Documentation seems to be pretty scarce. There’s some example code but it all uses the C++ API so I thought it might be useful to write some notes on how I use it with the C API. You simply need to include this header and then either link against the LLVM shared library or llvm-config --libs orcjit.

#include <llvm-c/OrcBindings.h>

Initialise the LLVM libraries and MCJIT back-end which ORC is built on:


Let’s assume you already have an LLVM bitcode module from somewhere else:

LLVMModuleRef module = ...;

Unlike the MCJIT API and the original LLVM JIT API you need a “target machine” reference to create the ORC object. This is probably the only non-obvious part but a bit of searching in the other headers finds some functions to do it:

char *def_triple = LLVMGetDefaultTargetTriple();   // E.g. "x86_64-linux-gnu"
char *error;
LLVMTargetRef target_ref;
if (LLVMGetTargetFromTriple(def_triple, &target_ref, &error)) {
   // Fatal error
if (!LLVMTargetHasJIT(target_ref)) {
   // Fatal error, cannot do JIT on this platform
LLVMTargetMachineRef tm_ref =
   LLVMCreateTargetMachine(target_ref, def_triple, "", "",

The two empty string arguments to LLVMCreateTargetMachine are CPU and Features. I can’t work out what these are used for and everything works fine if you pass an empty string. On LLVM 4.0 you can pass NULL here but this crashes on 3.9.

I haven’t experimented with anything other the default relocation model, which seems to work everywhere I tried it, or the optimisation level.

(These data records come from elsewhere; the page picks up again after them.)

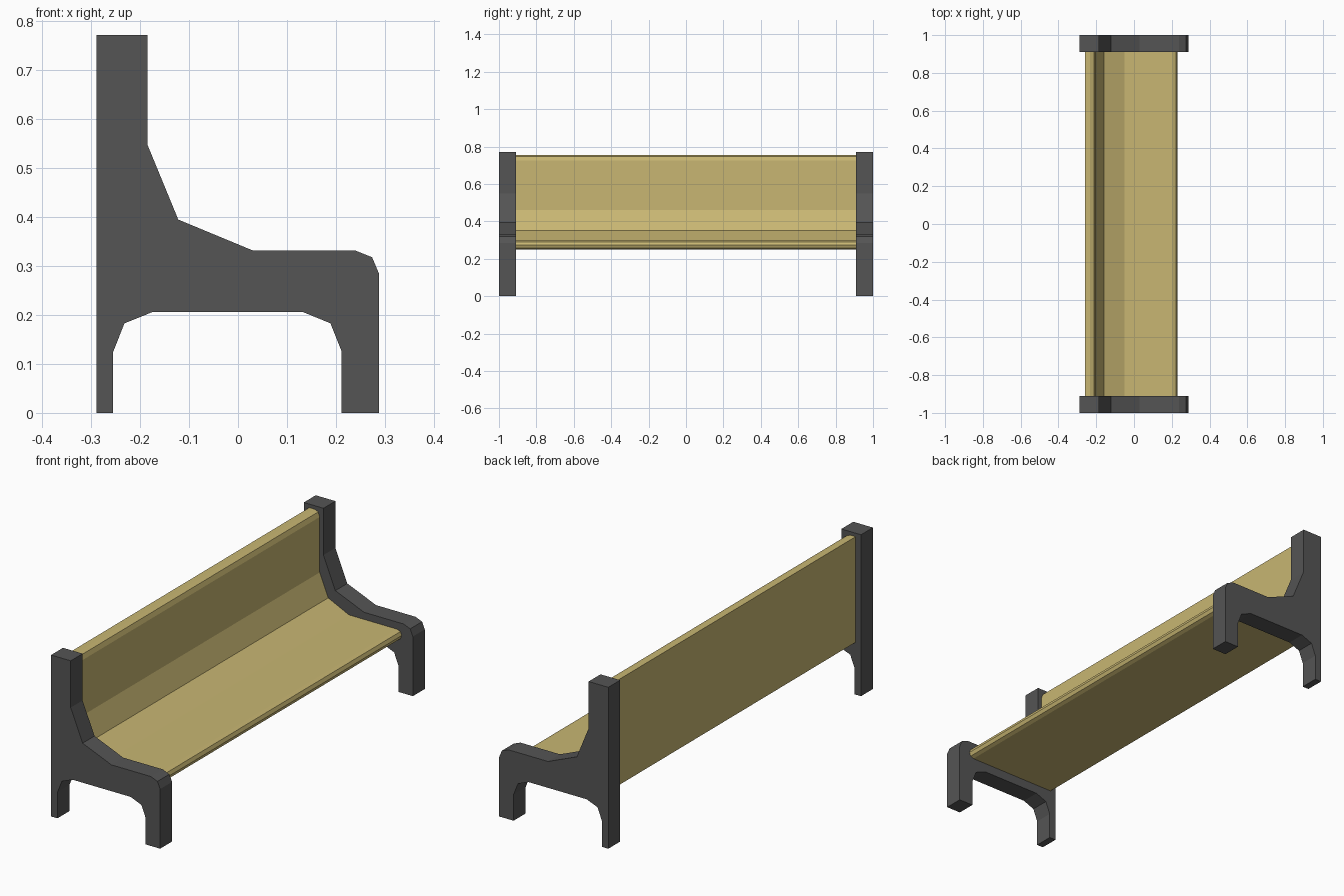
import bpy, bmesh

if "Cube" in bpy.data.objects:
    bpy.data.objects.remove(bpy.data.objects["Cube"])


def material(name, rgb):
    m = bpy.data.materials.new(name)
    m.diffuse_color = (*rgb, 1)
    m.use_nodes = True
    m.node_tree.nodes["Principled BSDF"].inputs["Base Color"].default_value = m.diffuse_color
    return m


def extrude_profile(name, profile, y0, y1, mat):
    """Extrude an (x, z) outline along y into a closed solid."""
    bm = bmesh.new()
    face = bm.faces.new([bm.verts.new((x, y0, z)) for x, z in profile])
    side = bmesh.ops.extrude_face_region(bm, geom=[face])
    verts = [v for v in side["geom"] if isinstance(v, bmesh.types.BMVert)]
    bmesh.ops.translate(bm, verts=verts, vec=(0, y1 - y0, 0))
    bmesh.ops.recalc_face_normals(bm, faces=bm.faces)
    mesh = bpy.data.meshes.new(name)
    bm.to_mesh(mesh)
    bm.free()
    mesh.materials.append(mat)
    obj = bpy.data.objects.new(name, mesh)
    bpy.context.collection.objects.link(obj)
    return obj


iron = material("dark_iron", (0.09, 0.09, 0.09))
wood = material("pale_wood", (0.58, 0.47, 0.17))

# End frames: legs, arched underside, stepped back post
frame = [
    (-0.289, 0), (-0.255, 0), (-0.255, 0.125), (-0.232, 0.183), (-0.175, 0.206),
    (0.133, 0.206), (0.189, 0.183), (0.212, 0.125), (0.212, 0), (0.288, 0),
    (0.288, 0.285), (0.274, 0.318), (0.239, 0.332), (0.03, 0.332),
    (-0.122, 0.395), (-0.185, 0.548), (-0.185, 0.772), (-0.289, 0.772),
]
for name, y0, y1 in (("front_end_frame", -1, -0.91), ("rear_end_frame", 0.91, 1)):
    extrude_profile(name, frame, y0, y1, iron)

# Seat and backrest: one continuous section with rounded lips
seat = [
    (-0.26, 0.25), (0.205, 0.25), (0.222, 0.257), (0.229, 0.274), (0.222, 0.291),
    (0.205, 0.298), (-0.05, 0.298), (-0.16, 0.35), (-0.205, 0.46),
    (-0.205, 0.725), (-0.213, 0.747), (-0.232, 0.755), (-0.26, 0.755),
]
extrude_profile("seat_and_backrest", seat, -0.91, 0.91, wood)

Now we can actually create the ORC object:

LLVMOrcJITStackRef orc_ref = LLVMOrcCreateInstance(tm_ref);
LLVMOrcAddLazilyCompiledIR(orc_ref, module, orc_sym_resolver, NULL);

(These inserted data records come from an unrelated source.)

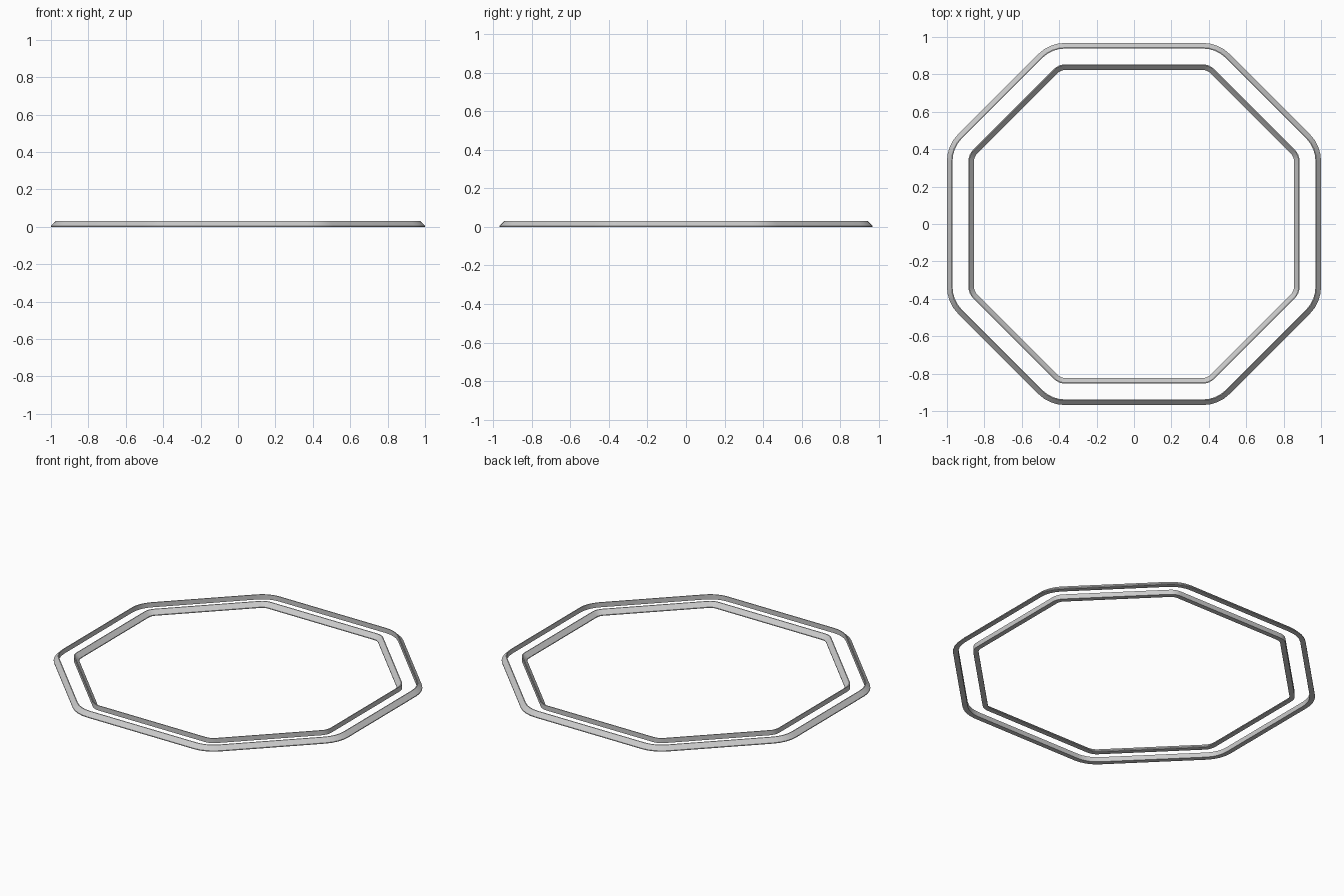
import bpy, bmesh, math
from mathutils import Vector

if "Cube" in bpy.data.objects:
    bpy.data.objects.remove(bpy.data.objects["Cube"])

HALF_X, HALF_Y, DIAG = 1.0, 0.968, 1.42   # outer octagon: |x|, |y|, |x|+|y| limits
RADIUS, SEGS = 0.20, 4                    # corner rounding of the outer edge


def outline(offset):
    """Rounded octagon, moved inward by offset (arc centres stay put)."""
    hx, hy = HALF_X - RADIUS, HALF_Y - RADIUS
    c = DIAG - RADIUS * math.sqrt(2)
    quarter = [(Vector((hx, c - hx)), 0), (Vector((c - hy, hy)), 45)]
    r = RADIUS - offset
    first = []
    for centre, start in quarter:
        for i in range(SEGS + 1):
            a = math.radians(start + 45 * i / SEGS)
            first.append((centre.x + r * math.cos(a), centre.y + r * math.sin(a)))
    second = [(-x, y) for x, y in reversed(first)]
    half = first + second
    return half + [(-x, -y) for x, y in half]


def trim_ring(name, profile):
    """Sweep a closed (inward offset, height) profile around the octagon."""
    bm = bmesh.new()
    loops = [[bm.verts.new((x, y, z)) for x, y in outline(off)] for off, z in profile]
    n = len(loops[0])
    for k, a in enumerate(loops):
        b = loops[(k + 1) % len(loops)]
        for i in range(n):
            j = (i + 1) % n
            bm.faces.new((a[i], a[j], b[j], b[i]))
    bmesh.ops.recalc_face_normals(bm, faces=bm.faces)
    mesh = bpy.data.meshes.new(name)
    bm.to_mesh(mesh)
    bm.free()
    obj = bpy.data.objects.new(name, mesh)
    bpy.context.collection.objects.link(obj)
    bpy.context.view_layer.objects.active = obj
    obj.select_set(True)
    bpy.ops.object.shade_smooth_by_angle(angle=math.radians(25))
    obj.select_set(False)


# bevelled trim: outer ring slopes outward, inner ring slopes to the centre
bevel = [(0, 0), (0, 0.005), (0.025, 0.03), (0.03, 0.03), (0.03, 0)]
trim_ring("outer_trim", bevel)
trim_ring("inner_trim", [(0.145 - o, z) for o, z in bevel])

The only interesting argument is orc_sym_resolver. This is a pointer to callback ORC will use when it needs you to resolve a symbol.

static uint64_t orc_sym_resolver(const char *name, void *ctx)
   return (uint64_t)(uintptr_t)LLVMOrcGetSymbolAddress(orc_ref, name);

The function LLVMOrcGetSymbolAddress seems to do exactly what we want, but you could do some custom symbol lookup if required.

You can also use this function to trigger the lazy compilation and get a function pointer to the result. For example:

int (*main_fn)(void) = LLVMOrcGetSymbolAddress(orc_ref, "main");
int result = (*main_fn)();